With cigarettes, the federal government is now engaged in an awkward dance. On one hand, America needs jobs more than ever, and government officials want to avoid jeopardizing the product, and market share, of a major U.S. manufacturer. Cigarette makers who use menthol insist that banning menthol will simply push production overseas or into an unregulated black market.
But the government also doesn't want people to smoke; it is the No. 1 preventable cause of death in the U.S. Smoking attacks the lungs, making smokers prone to chronic sickness and heavily reliant on health care. The FDA is adamant about not wanting kids to pick up a cigarette and start the habit.
Public health officials want cigarettes to taste as bad as they are for a smoker's health, and menthol undermines that. The product, which can be made synthetically, tempers the burn cigarettes bring to the throat. If kids feel that burn, they may never pick up another cigarette, some health officials argue. Studies show that the biggest consumers of menthol cigarettes are young people and members of minority groups.
Campbell, the Lorillard worker, smokes Newports flavored with menthol. She has almost all her life and wants government to stay out of her business.
"I'm grown. It's my choice," she said.
Campbell's biggest concern, though, isn't her smoking habit but rather her job. She's one of about 2,000 people working for Lorillard in Greensboro, where generations of families have found jobs that pay enough for them to buy homes and take care of their families.
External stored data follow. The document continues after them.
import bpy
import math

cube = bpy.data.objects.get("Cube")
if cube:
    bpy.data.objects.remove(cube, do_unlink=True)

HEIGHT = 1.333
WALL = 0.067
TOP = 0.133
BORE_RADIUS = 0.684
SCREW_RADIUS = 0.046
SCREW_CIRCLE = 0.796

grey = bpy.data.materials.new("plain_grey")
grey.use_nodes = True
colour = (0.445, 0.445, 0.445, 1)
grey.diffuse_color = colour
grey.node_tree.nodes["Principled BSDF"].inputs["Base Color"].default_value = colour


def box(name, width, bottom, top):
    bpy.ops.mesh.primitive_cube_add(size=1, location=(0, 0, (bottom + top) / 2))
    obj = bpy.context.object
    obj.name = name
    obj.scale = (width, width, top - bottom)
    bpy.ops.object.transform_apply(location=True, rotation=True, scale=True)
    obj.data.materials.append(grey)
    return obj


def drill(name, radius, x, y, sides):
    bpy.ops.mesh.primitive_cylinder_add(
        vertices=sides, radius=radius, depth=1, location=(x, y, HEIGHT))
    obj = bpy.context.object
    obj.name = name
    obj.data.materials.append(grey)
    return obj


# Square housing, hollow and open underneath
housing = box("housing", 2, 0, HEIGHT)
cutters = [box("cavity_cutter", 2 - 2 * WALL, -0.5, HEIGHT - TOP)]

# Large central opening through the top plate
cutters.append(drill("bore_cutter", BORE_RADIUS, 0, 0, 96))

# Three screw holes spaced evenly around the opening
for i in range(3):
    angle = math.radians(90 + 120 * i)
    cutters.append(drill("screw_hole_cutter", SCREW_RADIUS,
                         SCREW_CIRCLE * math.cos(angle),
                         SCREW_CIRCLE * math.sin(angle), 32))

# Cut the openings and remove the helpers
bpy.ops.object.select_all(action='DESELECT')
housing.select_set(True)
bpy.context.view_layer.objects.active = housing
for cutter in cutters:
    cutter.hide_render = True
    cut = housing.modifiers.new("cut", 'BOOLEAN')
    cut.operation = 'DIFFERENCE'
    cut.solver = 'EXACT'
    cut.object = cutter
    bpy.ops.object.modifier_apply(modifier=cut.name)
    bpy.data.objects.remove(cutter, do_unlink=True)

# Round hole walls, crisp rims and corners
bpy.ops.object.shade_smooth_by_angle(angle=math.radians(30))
Lorillard executives won't predict what would become of the Greensboro plant should the FDA ban menthol in cigarettes. The company just started making a menthol-free Newport last month, but it's too soon to say whether it will catch on, said Bob Bannon, Lorillard's director of investor relations.
Lorillard's corner of the cigarette market depends on menthol, which workers spray on tobacco before rolling it in paper. They make a third of the menthol cigarettes sold in the U.S., accounting for about 10 percent of the total cigarette market.
"It's tough to say what impact we'll feel," Bannon said. "We're trying to measure what adult smokers' reaction would be in the scenario that it disappears. We just don't know, but we think the number of people who would quit altogether would be low."
FDA officials say they are a long way from having an answer to the menthol question. And they may simply decide to not answer it. Congress obliged them to study, and scientists have been meeting to do just that. A report is due to the FDA in March, but after that, there are no deadlines or expectations.
"The FDA has made no statements about potentially banning menthol," said Lawrence R. Deyton, director of the FDA's Center for Tobacco Products.
Campbell and about 30 of her co-workers didn't want to take chances. Outside the Marriot on Wednesday, they pushed signs into the air, reminding tobacco executives and FDA officials that they, too, have a stake in the future of menthol in cigarettes.
THE POWER OF MENTHOL
Menthol has been commonly used to flavor cigarettes since the 1950s. About 30 percent of all cigarettes sold in the U.S. contain menthol. A third of those are made by Lorillard Tobacco in Greensboro, N.C., which produces Newport cigarettes.
Scientists have reported that menthol dulls the senses and makes smoking easier for new smokers and harder for regular smokers to quit.
How does menthol do it?
-Soothes the respiratory tract
-Masks harshness of smoke
-Anesthetizes the throat
-Increases production of saliva